Updated 2010-09-08 04:08:31 by AMG

Named pipes on Unix edit

Adapted (read; ripped with some minor editing) from a Linux man-page: pipe (7)

Pipes and FIFOs (also known as named pipes) provide a unidirectional interprocess communication channel. A pipe has a read end and a write end. Data written to the write end of a pipe can be read from the read end of the pipe.

A FIFO (short for First In First Out) has a name within the file system, and is opened as a regular file. Any process may open a FIFO, assuming the file permissions allow it, and may then read or write to it as appropriate.

I/O on Pipes and FIFOs

The only difference between pipes and FIFOs is the manner in which they are created and opened. Once these tasks have been accomplished, I/O on pipes and FIFOs has exactly the same semantics.

The communication channel provided by a pipe is a byte stream: there is no concept of message boundaries.

Pipe Capacity

A pipe has a limited capacity. If the pipe is full, then a write will block or fail, depending on whether the pipe was opened in non-blocking mode. Different implementations have different limits for the pipe capacity. Applications should not rely on a particular capacity: an application should be designed so that a reading process consumes data as soon as it is available, so that a writing process does not remain blocked.

In Linux versions before 2.6.11, the capacity of a pipe was the same as the system page size (e.g., 4096 bytes on x86). Since Linux 2.6.11, the pipe capacity is 65536 bytes.

Portability notes

On some systems (but not Linux), pipes are bidirectional: data can be transmitted in both directions between the pipe ends. According to POSIX.1, pipes only need to be unidirectional. Portable applications should avoid reliance on bidirectional pipe semantics.

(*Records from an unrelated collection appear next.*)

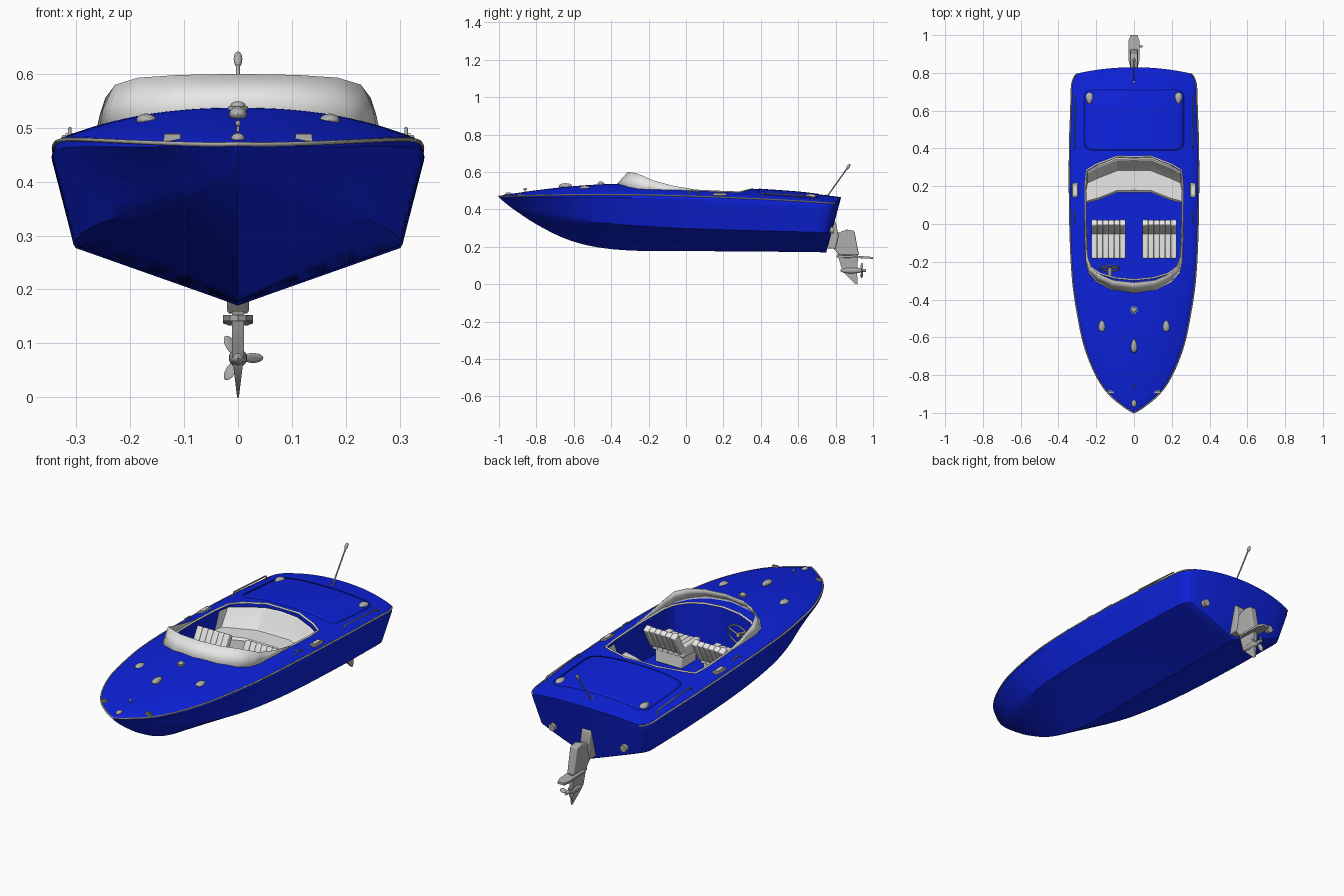
import bpy, bmesh, math
from mathutils import Matrix, Vector

if "Cube" in bpy.data.objects:
    bpy.data.objects.remove(bpy.data.objects["Cube"])

def material(name, rgb):
    m = bpy.data.materials.new(name)
    m.diffuse_color = (*rgb, 1)
    m.use_nodes = True
    m.node_tree.nodes["Principled BSDF"].inputs["Base Color"].default_value = m.diffuse_color
    return m

BLUE = material("hull_blue", (0.004, 0.016, 0.72))
WHITE = material("seat_white", (0.8, 0.8, 0.79))
GREY = material("metal_grey", (0.43, 0.43, 0.42))

def finish(bm, name, mat, angle=35, solid=0, bevel=0):
    bmesh.ops.recalc_face_normals(bm, faces=bm.faces)
    me = bpy.data.meshes.new(name)
    bm.to_mesh(me)
    bm.free()
    me.materials.append(mat)
    ob = bpy.data.objects.new(name, me)
    bpy.context.collection.objects.link(ob)
    if solid:
        ob.modifiers.new("solid", 'SOLIDIFY').thickness = solid
    if bevel:
        b = ob.modifiers.new("bevel", 'BEVEL')
        b.width, b.segments = bevel, 3
    shade(ob, angle)
    return ob

def shade(ob, angle):
    bpy.ops.object.select_all(action='DESELECT')
    ob.select_set(True)
    bpy.context.view_layer.objects.active = ob
    bpy.ops.object.shade_smooth_by_angle(angle=math.radians(angle))

def prism(bm, pts, fn, a, b):
    """Extrude a 2D outline from a to b; fn(u, v, w) places the points."""
    lo = [bm.verts.new(fn(u, v, a)) for u, v in pts]
    hi = [bm.verts.new(fn(u, v, b)) for u, v in pts]
    n = len(pts)
    bm.faces.new(lo)
    bm.faces.new(hi[::-1])
    for i in range(n):
        bm.faces.new((lo[i], lo[(i + 1) % n], hi[(i + 1) % n], hi[i]))

def box(bm, c, size, rx=0.0):
    bmesh.ops.create_cube(bm, size=1, matrix=Matrix.Translation(c) @ Matrix.Rotation(rx, 4, 'X') @ Matrix.Diagonal((*size, 1)))

def dome(bm, c, r, taper=0.0, rot=Matrix()):
    vs = bmesh.ops.create_uvsphere(bm, u_segments=20, v_segments=12, radius=1)['verts']
    for v in vs:
        v.co.x *= 1 - taper * v.co.y
        v.co = Matrix.Translation(c) @ rot @ Vector((v.co.x * r[0], v.co.y * r[1], v.co.z * r[2]))

def rod(bm, p, q, r1, r2=None):
    p, q = Vector(p), Vector(q)
    m = Matrix.Translation((p + q) / 2) @ (q - p).to_track_quat('Z', 'Y').to_matrix().to_4x4()
    bmesh.ops.create_cone(bm, cap_ends=True, segments=20, radius1=r1, radius2=r1 if r2 is None else r2,
                          depth=(q - p).length, matrix=m)

def tube(name, pts, r, mat, cyclic=False):
    cu = bpy.data.curves.new(name, 'CURVE')
    cu.dimensions, cu.bevel_depth, cu.bevel_resolution, cu.use_fill_caps = '3D', r, 2, True
    sp = cu.splines.new('POLY')
    sp.points.add(len(pts) - 1)
    for p, c in zip(sp.points, pts):
        p.co = (*c, 1)
    sp.use_cyclic_u = cyclic
    cu.materials.append(mat)
    ob = bpy.data.objects.new(name, cu)
    bpy.context.collection.objects.link(ob)
    bpy.ops.object.select_all(action='DESELECT')
    ob.select_set(True)
    bpy.context.view_layer.objects.active = ob
    bpy.ops.object.convert(target='MESH')
    shade(bpy.context.object, 50)

# Hull lines: y, keel z, chine half-width, chine z, sheer half-width, sheer z, deck centre z
LINES = [(-1, .465, 0, .467, 0, .470, .472), (-.97, .437, .015, .45, .050, .470, .477),
         (-.9, .385, .045, .405, .135, .474, .488), (-.8, .320, .11, .376, .203, .478, .502),
         (-.65, .245, .18, .352, .264, .482, .519), (-.5, .202, .232, .333, .298, .484, .531),
         (-.3, .180, .272, .315, .328, .484, .538), (0, .177, .296, .298, .343, .478, .534),
         (.4, .174, .305, .285, .345, .462, .507), (.6, .172, .303, .28, .338, .450, .490),
         (.75, .170, .30, .275, .333, .438, .465)]

def lines(y):
    y = min(max(y, -1), .75)
    i = max(k for k in range(len(LINES) - 1) if LINES[k][0] <= y)
    a, b = LINES[i], LINES[i + 1]
    p, n = LINES[max(i - 1, 0)], LINES[min(i + 2, len(LINES) - 1)]
    h = b[0] - a[0]
    t = (y - a[0]) / h
    out = []
    for k in range(1, 7):
        m0 = (b[k] - p[k]) / (b[0] - p[0]) * h
        m1 = (n[k] - a[k]) / (n[0] - a[0]) * h
        out.append((2*t**3 - 3*t*t + 1) * a[k] + (t**3 - 2*t*t + t) * m0 + (3*t*t - 2*t**3) * b[k] + (t**3 - t*t) * m1)
    f = 1 - .1 * (1 - math.sqrt(max(0, 1 - ((y - .69) / .06) ** 2))) if y > .69 else 1
    out[1] *= f
    out[3] *= f
    return out

def place(x, y, z):
    """Rake and round the stern."""
    t = max(0, (y - .4) / .35) ** 2
    return Vector((x, y + t * ((z - .17) * .27 - .03 * (x / .33) ** 2), z))

def half_ring(y):
    k, cw, cz, sw, sz, dz = lines(y)
    roll = .13 * (sz - cz)
    r = [(cw * f / 5, k + (cz - k) * f / 5) for f in range(6)]
    r += [(cw + (sw - cw) * f / 6, cz + (sz - roll - cz) * f / 6) for f in range(1, 7)]
    r += [(sw * .988, sz - roll * .3), (sw * .965, sz)]
    r += [(.965 * sw * (1 - f / 12), sz + (dz - sz) * (1 - (1 - f / 12) ** 2.3)) for f in range(1, 13)]
    return r

def deck_z(x, y):
    yp = y
    for _ in range(6):
        yp = y - max(0, (yp - .4) / .35) ** 2 * .073
    k, cw, cz, sw, sz, dz = lines(yp)
    return sz + (dz - sz) * (1 - min(1, abs(x) / (.965 * sw + 1e-6)) ** 2.3)

# Hull: lofted stations, closed at the transom
ys = [-1 + 1.69 * (i / 60) ** 1.4 for i in range(61)] + [.70, .71, .72, .73, .74, .746, .75]
bm = bmesh.new()
rings = []
for y, s in [(y, 1) for y in ys] + [(.75, s) for s in (.8, .6, .4, .2, 0)]:
    h = half_ring(y)
    full = h + [(-x, z) for x, z in h[-2:0:-1]]
    rings.append([bm.verts.new(place(x * s, y, z)) for x, z in full])
for a, b in zip(rings, rings[1:]):
    for i in range(len(a)):
        j = (i + 1) % len(a)
        bm.faces.new((a[i], a[j], b[j], b[i]))
bmesh.ops.remove_doubles(bm, verts=bm.verts, dist=1e-5)
bmesh.ops.dissolve_degenerate(bm, dist=1e-6, edges=bm.edges)
hull = finish(bm, "hull", BLUE)

# Cockpit well cut out of the hull
side = [(0, -.295), (.1, -.285), (.18, -.262), (.225, -.23), (.247, -.18), (.256, 0), (.258, .2), (.25, .285),
        (.2, .315), (.09, .357)]
well = side + [(-x, y) for x, y in side[:0:-1]]
bm = bmesh.new()
prism(bm, well, lambda u, v, w: (u, v, w), .30, .7)
cutter = finish(bm, "cockpit_cutter", BLUE)
cutter.hide_render = True
mod = hull.modifiers.new("well", 'BOOLEAN')
mod.operation, mod.solver, mod.object = 'DIFFERENCE', 'EXACT', cutter
bpy.context.view_layer.objects.active = hull
bpy.ops.object.modifier_apply(modifier="well")
bpy.data.objects.remove(cutter)
shade(hull, 30)
tube("cockpit_rim", [(x, y, deck_z(x, y)) for x, y in well], .005, WHITE, True)

# Rub rail along the sheer
rail = [place(half_ring(y)[12][0], y, half_ring(y)[12][1]) for y in ys]
tube("rub_rail", [(-p.x, p.y, p.z) for p in rail[::-1]] + rail[1:], .004, GREY)

# Windshield: base x, y then top x, y, z
W = [(0, -.37, 0, -.312, .6), (.12, -.352, .11, -.3, .598), (.2, -.31, .185, -.268, .593),
     (.243, -.26, .228, -.232, .58), (.257, -.2, .246, -.18, .556), (.262, -.08, .256, -.07, .526), (.262, .04, .26, .04, .507)]
W = [(-a, b, -c, d, e) for a, b, c, d, e in W[:0:-1]] + W
bm = bmesh.new()
lo = [bm.verts.new((a, b, deck_z(a, b) - .004)) for a, b, c, d, e in W]
hi = [bm.verts.new((c, d, e)) for a, b, c, d, e in W]
for i in range(len(W) - 1):
    bm.faces.new((lo[i], lo[i + 1], hi[i + 1], hi[i]))
finish(bm, "windshield", WHITE, 40, solid=.004)

# Front seats with pleats
for s, side_name in ((-1, "left"), (1, "right")):
    bm = bmesh.new()
    cx = s * .135
    box(bm, (cx, -.11, .335), (.15, .12, .07))
    for k in range(6):
        x = cx + (k - 2.5) * .03
        edge = .006 if k in (0, 5) else 0
        box(bm, (x, -.115, .385 + edge / 2), (.0305, .135, .05 + edge))
        box(bm, (x, -.018, .442), (.0305, .03 + edge, .115), -.5)
    finish(bm, side_name + "_front_seat", WHITE, 40, bevel=.006)

# Rear bench: profile swept along the back of the cockpit
bm = bmesh.new()
path = [(-.253, .22), (-.246, .28), (-.19, .313), (-.09, .352), (0, .354), (.09, .352), (.19, .313), (.246, .28), (.253, .22)]
prof = [(0, .30), (0, .492), (.008, .498), (.016, .494), (.065, .405), (.07, .40), (.175, .402), (.186, .392), (.186, .30)]
cols = []
for x, y in path:
    drop = .1 * abs(x) ** 1.2
    cols.append([bm.verts.new((x, y - d * (.6 if abs(x) > .25 else .9 if abs(x) > .2 else 1), z - drop * (z > .45))) for d, z in prof])
for a, b in zip(cols, cols[1:]):
    for i in range(len(prof)):
        j = (i + 1) % len(prof)
        bm.faces.new((a[i], a[j], b[j], b[i]))
bm.faces.new(cols[0])
bm.faces.new(cols[-1])
finish(bm, "rear_bench", WHITE, 15)

# Steering wheel
wc = Vector((-.128, -.235, .455))
tilt = Matrix.Rotation(math.radians(-15), 3, 'X')
ring = [wc + tilt @ Vector((.054 * math.cos(a), 0, .054 * math.sin(a))) for a in (math.tau * i / 40 for i in range(40))]
tube("steering_wheel", ring, .004, GREY, True)
bm = bmesh.new()
for i in (3, 17, 30):
    rod(bm, wc, ring[i], .004)
rod(bm, wc + Vector((0, .004, 0)), wc + Vector((0, -.04, -.01)), .011)
finish(bm, "wheel_spokes", GREY)

# Engine hatch: raised panel following the deck
bm = bmesh.new()
rows = []
for i in range(25):
    y = .39 + .32 * i / 24
    e = max(0, 1 - min(y - .39, .71 - y) / .04)
    w = .265 - .04 * (1 - math.sqrt(1 - e * e))
    rows.append([bm.verts.new((w * k / 10, y, deck_z(w * k / 10, y) + .003)) for k in range(-10, 11)])
for a, b in zip(rows, rows[1:]):
    for k in range(20):
        bm.faces.new((a[k], a[k + 1], b[k + 1], b[k]))
finish(bm, "engine_hatch", BLUE, 35, solid=.006)

# Paired deck fittings
for s, n in ((-1, "left_"), (1, "right_")):
    def fit(x, y, dz=0):
        return (s * x, y, deck_z(x, y) + dz)
    bm = bmesh.new()
    dome(bm, fit(.17, -.54), (.018, .03, .012), .25)
    dome(bm, fit(.235, .665), (.019, .032, .016), -.3)
    finish(bm, n + "vents", GREY)
    bm = bmesh.new()
    for d in (-.005, .005):
        box(bm, fit(.122, -.89 + d, .004), (.03, .004, .012))
    box(bm, fit(.122, -.89), (.032, .016, .005))
    finish(bm, n + "bow_chock", GREY)
    bm = bmesh.new()
    box(bm, fit(.312, .18, .001), (.03, .075, .014))
    finish(bm, n + "step_plate", GREY, bevel=.003)
    bm = bmesh.new()
    box(bm, fit(.312, .18, .007), (.016, .05, .008))
    finish(bm, n + "step_pad", WHITE)
    for name, a, b, h in (("grab_rail", .4, .68, .018), ("side_cleat", .01, .07, .014)):
        ym = [a, a + .012, (a + b) / 2, b - .012, b]
        tube(n + name, [fit(.312, y, h * (0 < i < 4)) for i, y in enumerate(ym)], .0035, GREY)
    bm = bmesh.new()
    rod(bm, (s * .2, .76, .29), (s * .2, .79, .288), .018)
    finish(bm, n + "exhaust", GREY)

# Centreline deck fittings
bm = bmesh.new()
z = deck_z(0, -.645)
dome(bm, (0, -.645, z + .006), (.016, .036, .014), .3)
z = deck_z(0, -.455)
rod(bm, (0, -.455, z - .005), (0, -.455, z + .006), .019)
dome(bm, (0, -.455, z + .008), (.014, .014, .008))
z = deck_z(0, -.95)
dome(bm, (0, -.95, z), (.013, .02, .01))
rod(bm, (0, -.86, deck_z(0, -.86) - .003), (0, -.86, .508), .003)
dome(bm, (0, -.86, .508), (.005, .01, .006))
finish(bm, "bow_fittings", GREY)

# Stern light pole
bm = bmesh.new()
rod(bm, (0, .745, .455), (0, .862, .62), .0035)
dome(bm, (0, .867, .627), (.008, .008, .017), 0, Matrix.Rotation(-.6, 4, 'X'))
rod(bm, (0, .745, .46), (0, .752, .478), .009, .005)
finish(bm, "stern_light", GREY)

# Outdrive: bracket, leg, plate, gear case and propeller
side_view = lambda u, v, w: (w, u, v)
bm = bmesh.new()
prism(bm, [(.74, .19), (.76, .33), (.80, .335), (.815, .26), (.80, .19)], side_view, -.026, .026)
prism(bm, [(.79, .19), (.80, .27), (.86, .292), (.90, .285), (.925, .155), (.82, .155)], side_view, -.02, .02)
finish(bm, "outdrive_upper", GREY, bevel=.006)
bm = bmesh.new()
prism(bm, [(.81, .16), (.835, .075), (.86, .045), (.905, .002), (.918, 0), (.915, .05), (.92, .16)],
      lambda u, v, w: (w * min(1, .15 + v / .09), u, v), -.011, .011)
dome(bm, (0, .885, .073), (.017, .06, .017))
finish(bm, "outdrive_leg", GREY)
bm = bmesh.new()
plate = [(0, .805), (.015, .815), (.028, .86), (.028, .97), (.018, 1), (0, 1)]
prism(bm, plate + [(-x, y) for x, y in plate[-2:0:-1]], lambda u, v, w: (u, v, w - max(0, v - .93) * .12), .142, .153)
finish(bm, "cavitation_plate", GREY)
bm = bmesh.new()
rod(bm, (0, .91, .073), (0, .962, .073), .012, .008)
for k in range(3):
    r = Matrix.Rotation(math.tau * k / 3, 4, 'Y')
    dome(bm, r @ Vector((.028, 0, 0)) + Vector((0, .94, .073)), (.019, .003, .011), 0, r @ Matrix.Rotation(.6, 4, 'X'))
finish(bm, "propeller", GREY)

Named pipes on Windows edit

Windows also supports named pipes, albeit with different semantics. TWAPI provides commands [1] for communicating over named pipes from Tcl.

Named pipes on Clusenix edit

See also: edit